to aid digestion, amaro is a mixture herbs, roots and alcohol with a
bitter character that is also imbibed as a tonic and as a feature
ingredient in a long drink.
The history of the amaro goes back to Roman times. Archaeologists have found traces of herb-infused wines, which were primarily prepared for their medical virtues. The Roman aristocracy—seekers of luxurious and exotic pleasures—were fond of blending rare and precious herbs into wine, which they believed had supernatural powers.
During the Middle Ages, monks and alchemists replaced the wine with alcohol in these herbal recipes, which were administered as medicinal remedies. In the course of the centuries, these formulas become very popular with the nobility, who called them liquores. The traditional liquore recipes changed little until a 24-year-old chemist from Milan named Ausano Ramazzotti developed a fortifying liqueur, which became one of the world’s famous amaros or bitters.
It is 1815. Ausano Ramazzotti owns an herbalist shop located near
the Arena in Milan. He also sells wines and spirits. It is a tiny
shop with an equally tiny laboratory.
But it is in that shop that Ramazzotti made the most of his extensive knowledge of curative plants and alcohols. He tests various recipes, trying to create an amaro with an attentuated bitterness that could potentially please a broader audience.
Orange peel, Chinese star anise, Angelica root, Quinine, Rose petals, Vanilla…in the end, he perfected a harmonious mixture of 33 ingredients. Ausano named his amaro, the Amaro Festina Ramazzotti.
Success came quickly. Ramazzotti’s customers so appreciated this
particular taste as well as its tonic and digestive properties that
he earned a great reputation throughout the city.
It was during this time that the first cafés opened in Milan. They were the gathering places where most people met with friends over a good cup of coffee to discuss music or literature, best avoiding politics of the local or the national kind.

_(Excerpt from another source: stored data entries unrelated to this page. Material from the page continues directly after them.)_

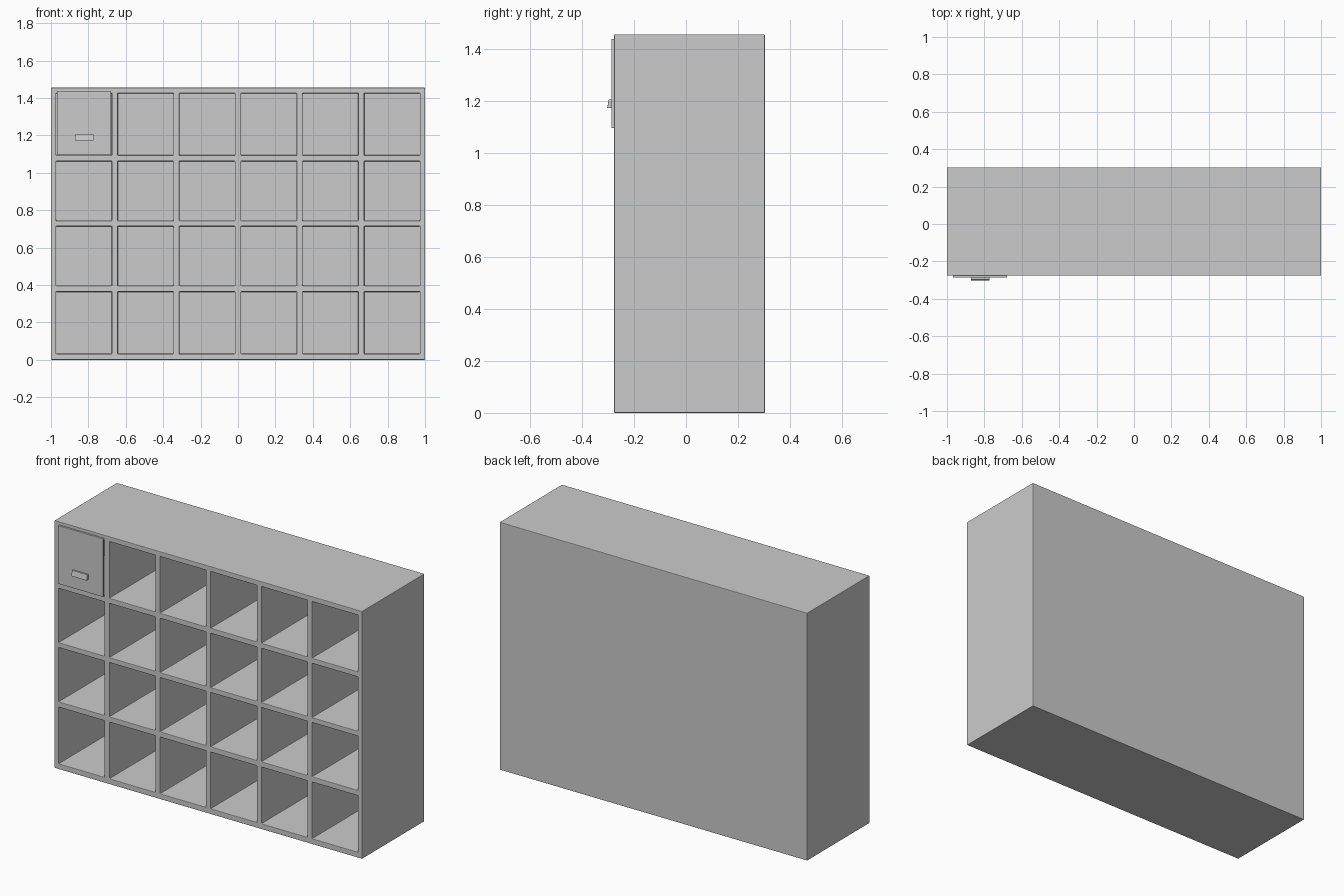
import bpy, bmesh

if "Cube" in bpy.data.objects:
    bpy.data.objects.remove(bpy.data.objects["Cube"])

FRONT, BACK, TOP = -0.276, 0.303, 1.455
CELL_BACK = 0.28

# Grid lines: frame and opening edges alternate
xs = [-1.0]
for c in range(6):
    mid = (c - 2.5) * 0.3295
    xs += [mid - 0.149, mid + 0.149]
xs.append(1.0)
zs = [0, 0.032, 0.364, 0.396, 0.714, 0.744, 1.062, 1.093, 1.425, TOP]


def finish(bm, name, bevel):
    bmesh.ops.recalc_face_normals(bm, faces=bm.faces)
    me = bpy.data.meshes.new(name)
    bm.to_mesh(me)
    bm.free()
    ob = bpy.data.objects.new(name, me)
    bpy.context.collection.objects.link(ob)
    mod = ob.modifiers.new("soft_edges", 'BEVEL')
    mod.width = bevel
    mod.segments = 2
    mod.limit_method = 'ANGLE'
    return ob


def prism(name, x0, x1, profile, bevel):
    """Extrude a (y, z) profile along x."""
    bm = bmesh.new()
    face = bm.faces.new([bm.verts.new((x0, y, z)) for y, z in profile])
    geo = bmesh.ops.extrude_face_region(bm, geom=[face], use_keep_orig=True)["geom"]
    moved = [g for g in geo if isinstance(g, bmesh.types.BMVert)]
    bmesh.ops.translate(bm, verts=moved, vec=(x1 - x0, 0, 0))
    return finish(bm, name, bevel)


# Cabinet: front lattice with pockets pushed back from each opening
bm = bmesh.new()
grid = [[bm.verts.new((x, FRONT, z)) for z in zs] for x in xs]
rim_edges = []
for i in range(len(xs) - 1):
    for j in range(len(zs) - 1):
        q = [grid[i][j], grid[i + 1][j], grid[i + 1][j + 1], grid[i][j + 1]]
        if i % 2 and j % 2:
            b = [bm.verts.new((v.co.x, CELL_BACK, v.co.z)) for v in q]
            bm.faces.new(b)
            for k in range(4):
                n = (k + 1) % 4
                bm.faces.new((q[k], q[n], b[n], b[k]))
        else:
            bm.faces.new(q)
# Outer shell and back panel
rim = [e for e in bm.edges if e.is_boundary]
geo = bmesh.ops.extrude_edge_only(bm, edges=rim)["geom"]
bmesh.ops.translate(bm, verts=[g for g in geo if isinstance(g, bmesh.types.BMVert)],
                    vec=(0, BACK - FRONT, 0))
bmesh.ops.holes_fill(bm, edges=[e for e in bm.edges if e.is_boundary], sides=0)
finish(bm, "cabinet", 0.003)

# Door over the top left compartment
prism("door", -0.969, -0.678,
      [(-0.287, 1.095), (-0.275, 1.095), (-0.275, 1.437), (-0.287, 1.437)], 0.002)

# Slanted pull on the door
prism("door_pull", -0.872, -0.772,
      [(-0.286, 1.172), (-0.303, 1.172), (-0.297, 1.204), (-0.286, 1.204)], 0.001)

It is 1848. Ausano Ramazzotti has a delightful inspiration. He opens an establishment, near La Scala theatre, where his customers could savour amaro Ramazzotti instead of coffee. For him, it is the ideal way to promote his amaro and win over new customers every day. His inspiration paid off. Amaro Ramazzotti becomes the favourite amaro throughout Italy.
It is 1866. Ausano Ramazzotti dies. He is 75 years old. Within

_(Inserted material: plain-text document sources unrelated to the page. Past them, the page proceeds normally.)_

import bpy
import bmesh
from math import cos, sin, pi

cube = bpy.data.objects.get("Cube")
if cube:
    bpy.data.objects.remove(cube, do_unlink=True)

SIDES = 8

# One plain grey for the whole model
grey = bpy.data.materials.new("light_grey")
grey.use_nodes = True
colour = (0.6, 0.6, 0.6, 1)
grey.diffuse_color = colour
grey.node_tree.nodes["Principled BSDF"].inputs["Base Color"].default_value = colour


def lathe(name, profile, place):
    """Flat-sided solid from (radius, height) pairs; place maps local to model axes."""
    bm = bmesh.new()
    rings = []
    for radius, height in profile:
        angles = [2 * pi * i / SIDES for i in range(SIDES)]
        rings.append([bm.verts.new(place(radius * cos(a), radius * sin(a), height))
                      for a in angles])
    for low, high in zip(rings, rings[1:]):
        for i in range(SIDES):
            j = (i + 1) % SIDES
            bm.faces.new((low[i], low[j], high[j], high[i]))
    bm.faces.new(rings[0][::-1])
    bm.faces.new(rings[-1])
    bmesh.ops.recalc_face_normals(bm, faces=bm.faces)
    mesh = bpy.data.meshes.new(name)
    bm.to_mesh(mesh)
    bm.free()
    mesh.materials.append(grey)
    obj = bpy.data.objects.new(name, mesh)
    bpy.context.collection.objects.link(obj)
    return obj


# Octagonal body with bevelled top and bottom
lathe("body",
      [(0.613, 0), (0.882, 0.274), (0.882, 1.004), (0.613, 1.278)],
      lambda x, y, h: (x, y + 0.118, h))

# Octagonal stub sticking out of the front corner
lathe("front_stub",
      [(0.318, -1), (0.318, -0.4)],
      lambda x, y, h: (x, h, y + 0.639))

50 years, his Amaro Ramazzotti transformed his little herbal shop
into modern, commercial production company which employed about a
His heirs left the original small store and transferred production to a larger plant on Via Canonica, increasing case output to meet a growing demand. The familiar blue and red tab bottles remain quasi unchanged to this day.
In 1900, the Ramazzotti children further improved production, applying state-of-the-art techniques. And with the exception of the First World War, these are happy years filled with progress and expansion. These are also the years which see the birth of modern-day advertising.
The history of Ramazzotti is profoundly linked to the history of
Italian advertising. Renowned illustrators, the first big names in
Italian advertising art—Cappiello, Seneca, Dudovich,
Boccasile—created the famous Ramazzotti posters, which today are
found in numerous museums and private collections.
But it is especially the famous slogan from 1934 that is synonymous with the brand’s success. “Ramazzotti fa sempre bene " [Ramazzotti is always good for you] was emblazoned on the company’s poster campaigns and entered the Italian collective consciousness even to this day.
Almost 200 years after Ausano Ramazzotti first conducted his experiments, Amaro Ramazzotti is a drink produced in millions of litres per year that is appreciated throughout the world.
3 links to go further
Amaro Felsina Ramazzotti is a reddish-brown digestive bitter. It is mid-range un bitterness of the italian bitters, and relatively smooth. It has a sweet medicinal taste with notes of orange and vanilla.
Amaro is a variety of Italian herbal liqueur, commonly drunk as an after-dinner digestif. Amari are typically produced by macerating herbs, roots, flowers, bark, and/or citrus peels in alcohol, either neutral spirits or wine, mixing the filtrate with sugar syrup, and allowing the mixture to age in casks or in bottle.
In 1815, Ausano Ramazzotti, a herbal doctor, created in his shop in Milan, a tonic liqueur made from herbs and spices including gentian root, rhubarb, cinnamon and the peel from Sicilian oranges.
Story : Eric Drier
Art Direction & animation :
Sound design : Greg Corsaro
Narration : Antony Hickling